→ **EXERCISE DESCRIPTION**
Each record below should be reproduced as it is written, with pictures left out entirely.

Entries taken from a collection:
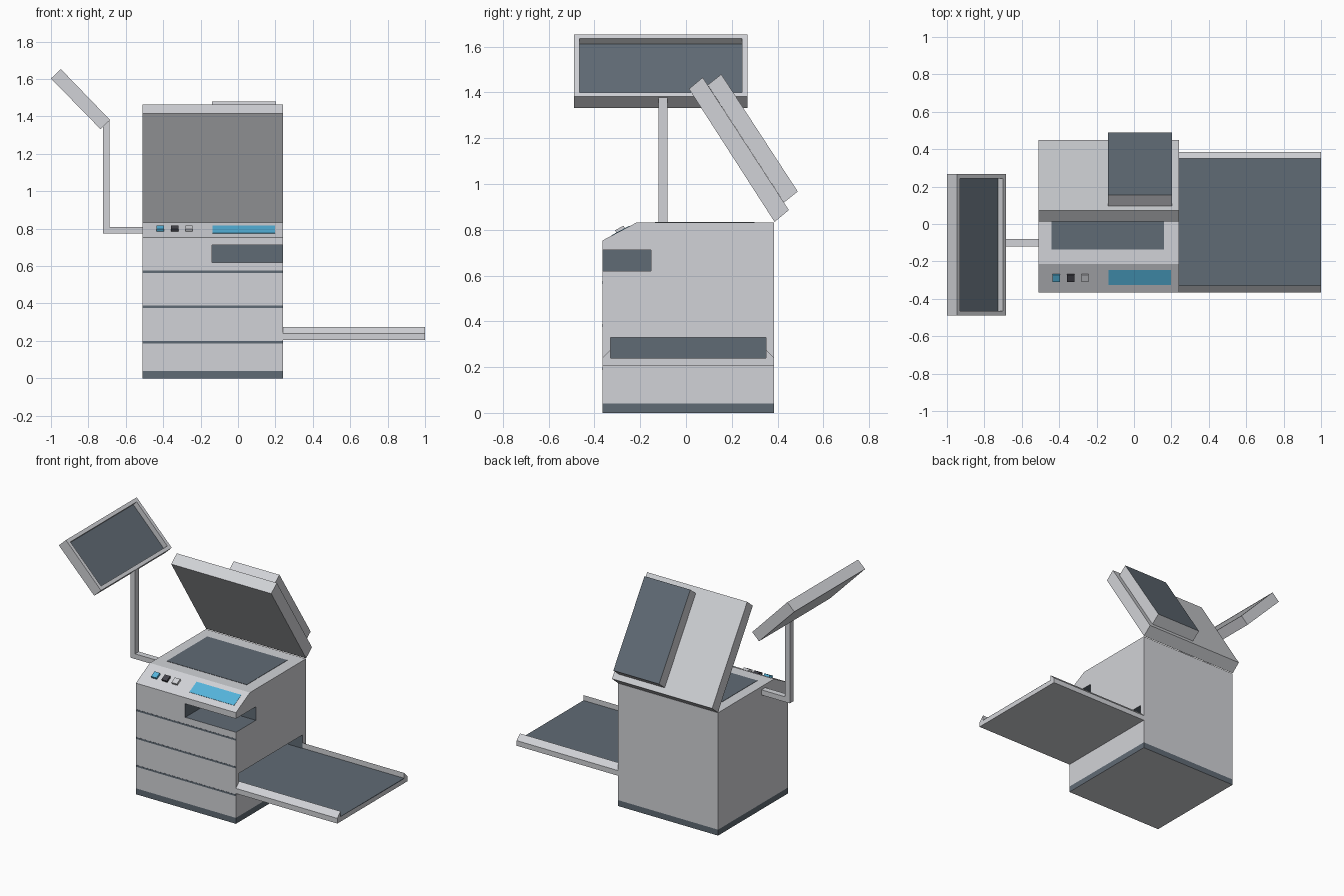
import bpy, bmesh, math
from mathutils import Vector, Matrix

if "Cube" in bpy.data.objects:
    bpy.data.objects.remove(bpy.data.objects["Cube"])


def material(name, rgb):
    m = bpy.data.materials.new(name)
    m.diffuse_color = (*rgb, 1)
    m.use_nodes = True
    m.node_tree.nodes["Principled BSDF"].inputs["Base Color"].default_value = m.diffuse_color
    return m


LIGHT = material("light_grey", (0.64, 0.65, 0.68))
DARK = material("slate_grey", (0.118, 0.147, 0.178))
BLUE = material("display_blue", (0.09, 0.46, 0.72))
BLACK = material("charcoal", (0.06, 0.06, 0.075))


def prism(name, profile, axis, lo, hi, mats=(LIGHT,), rule=None):
    """Extrude a 2D profile along axis 'x' (y,z points) or 'y' (x,z points)."""
    place = (lambda p, t: (t, *p)) if axis == "x" else (lambda p, t: (p[0], t, p[1]))
    bm = bmesh.new()
    a = [bm.verts.new(place(p, lo)) for p in profile]
    b = [bm.verts.new(place(p, hi)) for p in profile]
    bm.faces.new(a)
    bm.faces.new(b)
    n = len(profile)
    for i in range(n):
        bm.faces.new((a[i], a[(i + 1) % n], b[(i + 1) % n], b[i]))
    bmesh.ops.recalc_face_normals(bm, faces=bm.faces)
    if rule:
        for f in bm.faces:
            f.material_index = rule(f.normal)
    me = bpy.data.meshes.new(name)
    bm.to_mesh(me)
    bm.free()
    for m in mats:
        me.materials.append(m)
    ob = bpy.data.objects.new(name, me)
    bpy.context.collection.objects.link(ob)
    return ob


def box(name, x, y, z, mats=(LIGHT,), rule=None):
    prof = [(y[0], z[0]), (y[1], z[0]), (y[1], z[1]), (y[0], z[1])]
    return prism(name, prof, "x", x[0], x[1], mats, rule)


X0, X1, Y0, Y1 = -0.51, 0.24, -0.365, 0.385

# Cabinet with sloped front edge, output notch and tray slot cut out
body = prism("cabinet", [(Y0, 0.04), (Y1, 0.04), (Y1, 0.832), (-0.215, 0.832), (Y0, 0.753)],
             "x", X0, X1, (LIGHT, DARK))
cuts = [((-0.14, 0.4), (-0.5, -0.152), (0.62, 0.712)),
        ((0.04, 0.4), (-0.33, 0.35), (0.237, 0.33))]
cutters = []
for i, c in enumerate(cuts):
    cut = box(f"cutter_{i}", *c)
    cut.hide_render = True
    cutters.append(cut)
    mod = body.modifiers.new("cut", "BOOLEAN")
    mod.object, mod.operation, mod.solver = cut, "DIFFERENCE", "EXACT"
bpy.context.view_layer.update()
dg = bpy.context.evaluated_depsgraph_get()
mesh = bpy.data.meshes.new_from_object(body.evaluated_get(dg))
body.modifiers.clear()
body.data = mesh
for cut in cutters:
    bpy.data.objects.remove(cut)
mesh.materials.clear()
mesh.materials.append(LIGHT)
mesh.materials.append(DARK)
# Faces lying inside the cut volumes are dark
for p in mesh.polygons:
    verts = [mesh.vertices[v].co for v in p.vertices]
    p.material_index = int(any(
        all(lo - 1e-3 <= v[k] <= hi + 1e-3 for v in verts for k, (lo, hi) in enumerate(c))
        and p.center.x < X1 - 1e-3 and p.center.y > Y0 + 1e-3 for c in cuts))

# Plinth, light underneath
box("plinth", (X0, X1), (Y0, Y1), (0, 0.04), (DARK, LIGHT), lambda n: int(n.z < -0.5))

# Drawer seams on the front
for i, z in enumerate((0.193, 0.382, 0.57)):
    box(f"drawer_seam_{i}", (X0, X1), (Y0 - 0.001, Y0 + 0.005), (z - 0.006, z + 0.006), (DARK,))

# Scanner glass
box("scanner_glass", (-0.44, 0.16), (-0.135, 0.30), (0.828, 0.834), (DARK,))

# Buttons and display on the sloped panel
slope = math.atan2(0.079, 0.15)


def on_panel(name, x, width, length, height, mat):
    ob = box(name, (-width / 2, width / 2), (-length / 2, length / 2), (-0.003, height), (mat,))
    ob.matrix_world = Matrix.Translation((x, -0.285, 0.7951)) @ Matrix.Rotation(slope, 4, "X")


on_panel("display", 0.03, 0.335, 0.088, 0.002, BLUE)
for name, x, mat in (("blue_button", -0.415, BLUE), ("dark_button", -0.337, BLACK),
                     ("light_button", -0.262, LIGHT)):
    on_panel(name, x, 0.04, 0.042, 0.014, mat)

# Open lid and the document feeder on its back
prism("lid", [(0.387, 0.834), (0.449, 0.886), (0.073, 1.465), (0.013, 1.415)], "x", X0, X1)
prism("document_feeder", [(0.428, 0.919), (0.488, 0.967), (0.154, 1.479), (0.095, 1.432)],
      "x", -0.14, 0.203, (LIGHT, DARK), lambda n: int(n.y > 0.5 and n.z > 0.3 and abs(n.x) < 0.1))

# Side tray with sloped rims
prism("side_tray", [(Y0, 0.205), (Y1, 0.205), (Y1, 0.24), (0.35, 0.275), (0.35, 0.237),
                    (-0.33, 0.237), (-0.33, 0.275), (Y0, 0.24)], "x", X1, 1.0)
box("tray_bed", (X1, 1.0), (-0.33, 0.35), (0.234, 0.239), (DARK,))

# Monitor arm
prism("monitor_arm", [(X0, 0.775), (X0, 0.81), (-0.687, 0.81), (-0.687, 1.377),
                      (-0.722, 1.365), (-0.722, 0.775)], "y", -0.12, -0.08)

# Tilted monitor with recessed screen
monitor = prism("monitor", [(-1.0, 1.603), (-0.947, 1.653), (-0.684, 1.381), (-0.735, 1.332)],
                "y", -0.49, 0.268, (LIGHT, DARK))
bm = bmesh.new()
bm.from_mesh(monitor.data)
face = max(bm.faces, key=lambda f: f.normal.dot(Vector((0.7, 0, 0.7))))
bmesh.ops.inset_individual(bm, faces=[face], thickness=0.034)
normal = face.normal.copy()
screen = bmesh.ops.extrude_discrete_faces(bm, faces=[face])["faces"][0]
bmesh.ops.translate(bm, verts=screen.verts, vec=normal * -0.036)
screen.material_index = 1
bm.to_mesh(monitor.data)
bm.free()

→ **SOLVED PROBLEM**
import bpy, bmesh, math
from mathutils import Vector, Matrix

if "Cube" in bpy.data.objects:
    bpy.data.objects.remove(bpy.data.objects["Cube"])


def material(name, rgb):
    m = bpy.data.materials.new(name)
    m.diffuse_color = (*rgb, 1)
    m.use_nodes = True
    m.node_tree.nodes["Principled BSDF"].inputs["Base Color"].default_value = m.diffuse_color
    return m


LIGHT = material("light_grey", (0.64, 0.65, 0.68))
DARK = material("slate_grey", (0.118, 0.147, 0.178))
BLUE = material("display_blue", (0.09, 0.46, 0.72))
BLACK = material("charcoal", (0.06, 0.06, 0.075))


def prism(name, profile, axis, lo, hi, mats=(LIGHT,), rule=None):
    """Extrude a 2D profile along axis 'x' (y,z points) or 'y' (x,z points)."""
    place = (lambda p, t: (t, *p)) if axis == "x" else (lambda p, t: (p[0], t, p[1]))
    bm = bmesh.new()
    a = [bm.verts.new(place(p, lo)) for p in profile]
    b = [bm.verts.new(place(p, hi)) for p in profile]
    bm.faces.new(a)
    bm.faces.new(b)
    n = len(profile)
    for i in range(n):
        bm.faces.new((a[i], a[(i + 1) % n], b[(i + 1) % n], b[i]))
    bmesh.ops.recalc_face_normals(bm, faces=bm.faces)
    if rule:
        for f in bm.faces:
            f.material_index = rule(f.normal)
    me = bpy.data.meshes.new(name)
    bm.to_mesh(me)
    bm.free()
    for m in mats:
        me.materials.append(m)
    ob = bpy.data.objects.new(name, me)
    bpy.context.collection.objects.link(ob)
    return ob


def box(name, x, y, z, mats=(LIGHT,), rule=None):
    prof = [(y[0], z[0]), (y[1], z[0]), (y[1], z[1]), (y[0], z[1])]
    return prism(name, prof, "x", x[0], x[1], mats, rule)


X0, X1, Y0, Y1 = -0.51, 0.24, -0.365, 0.385

# Cabinet with sloped front edge, output notch and tray slot cut out
body = prism("cabinet", [(Y0, 0.04), (Y1, 0.04), (Y1, 0.832), (-0.215, 0.832), (Y0, 0.753)],
             "x", X0, X1, (LIGHT, DARK))
cuts = [((-0.14, 0.4), (-0.5, -0.152), (0.62, 0.712)),
        ((0.04, 0.4), (-0.33, 0.35), (0.237, 0.33))]
cutters = []
for i, c in enumerate(cuts):
    cut = box(f"cutter_{i}", *c)
    cut.hide_render = True
    cutters.append(cut)
    mod = body.modifiers.new("cut", "BOOLEAN")
    mod.object, mod.operation, mod.solver = cut, "DIFFERENCE", "EXACT"
bpy.context.view_layer.update()
dg = bpy.context.evaluated_depsgraph_get()
mesh = bpy.data.meshes.new_from_object(body.evaluated_get(dg))
body.modifiers.clear()
body.data = mesh
for cut in cutters:
    bpy.data.objects.remove(cut)
mesh.materials.clear()
mesh.materials.append(LIGHT)
mesh.materials.append(DARK)
# Faces lying inside the cut volumes are dark
for p in mesh.polygons:
    verts = [mesh.vertices[v].co for v in p.vertices]
    p.material_index = int(any(
        all(lo - 1e-3 <= v[k] <= hi + 1e-3 for v in verts for k, (lo, hi) in enumerate(c))
        and p.center.x < X1 - 1e-3 and p.center.y > Y0 + 1e-3 for c in cuts))

# Plinth, light underneath
box("plinth", (X0, X1), (Y0, Y1), (0, 0.04), (DARK, LIGHT), lambda n: int(n.z < -0.5))

# Drawer seams on the front
for i, z in enumerate((0.193, 0.382, 0.57)):
    box(f"drawer_seam_{i}", (X0, X1), (Y0 - 0.001, Y0 + 0.005), (z - 0.006, z + 0.006), (DARK,))

# Scanner glass
box("scanner_glass", (-0.44, 0.16), (-0.135, 0.30), (0.828, 0.834), (DARK,))

# Buttons and display on the sloped panel
slope = math.atan2(0.079, 0.15)


def on_panel(name, x, width, length, height, mat):
    ob = box(name, (-width / 2, width / 2), (-length / 2, length / 2), (-0.003, height), (mat,))
    ob.matrix_world = Matrix.Translation((x, -0.285, 0.7951)) @ Matrix.Rotation(slope, 4, "X")


on_panel("display", 0.03, 0.335, 0.088, 0.002, BLUE)
for name, x, mat in (("blue_button", -0.415, BLUE), ("dark_button", -0.337, BLACK),
                     ("light_button", -0.262, LIGHT)):
    on_panel(name, x, 0.04, 0.042, 0.014, mat)

# Open lid and the document feeder on its back
prism("lid", [(0.387, 0.834), (0.449, 0.886), (0.073, 1.465), (0.013, 1.415)], "x", X0, X1)
prism("document_feeder", [(0.428, 0.919), (0.488, 0.967), (0.154, 1.479), (0.095, 1.432)],
      "x", -0.14, 0.203, (LIGHT, DARK), lambda n: int(n.y > 0.5 and n.z > 0.3 and abs(n.x) < 0.1))

# Side tray with sloped rims
prism("side_tray", [(Y0, 0.205), (Y1, 0.205), (Y1, 0.24), (0.35, 0.275), (0.35, 0.237),
                    (-0.33, 0.237), (-0.33, 0.275), (Y0, 0.24)], "x", X1, 1.0)
box("tray_bed", (X1, 1.0), (-0.33, 0.35), (0.234, 0.239), (DARK,))

# Monitor arm
prism("monitor_arm", [(X0, 0.775), (X0, 0.81), (-0.687, 0.81), (-0.687, 1.377),
                      (-0.722, 1.365), (-0.722, 0.775)], "y", -0.12, -0.08)

# Tilted monitor with recessed screen
monitor = prism("monitor", [(-1.0, 1.603), (-0.947, 1.653), (-0.684, 1.381), (-0.735, 1.332)],
                "y", -0.49, 0.268, (LIGHT, DARK))
bm = bmesh.new()
bm.from_mesh(monitor.data)
face = max(bm.faces, key=lambda f: f.normal.dot(Vector((0.7, 0, 0.7))))
bmesh.ops.inset_individual(bm, faces=[face], thickness=0.034)
normal = face.normal.copy()
screen = bmesh.ops.extrude_discrete_faces(bm, faces=[face])["faces"][0]
bmesh.ops.translate(bm, verts=screen.verts, vec=normal * -0.036)
screen.material_index = 1
bm.to_mesh(monitor.data)
bm.free()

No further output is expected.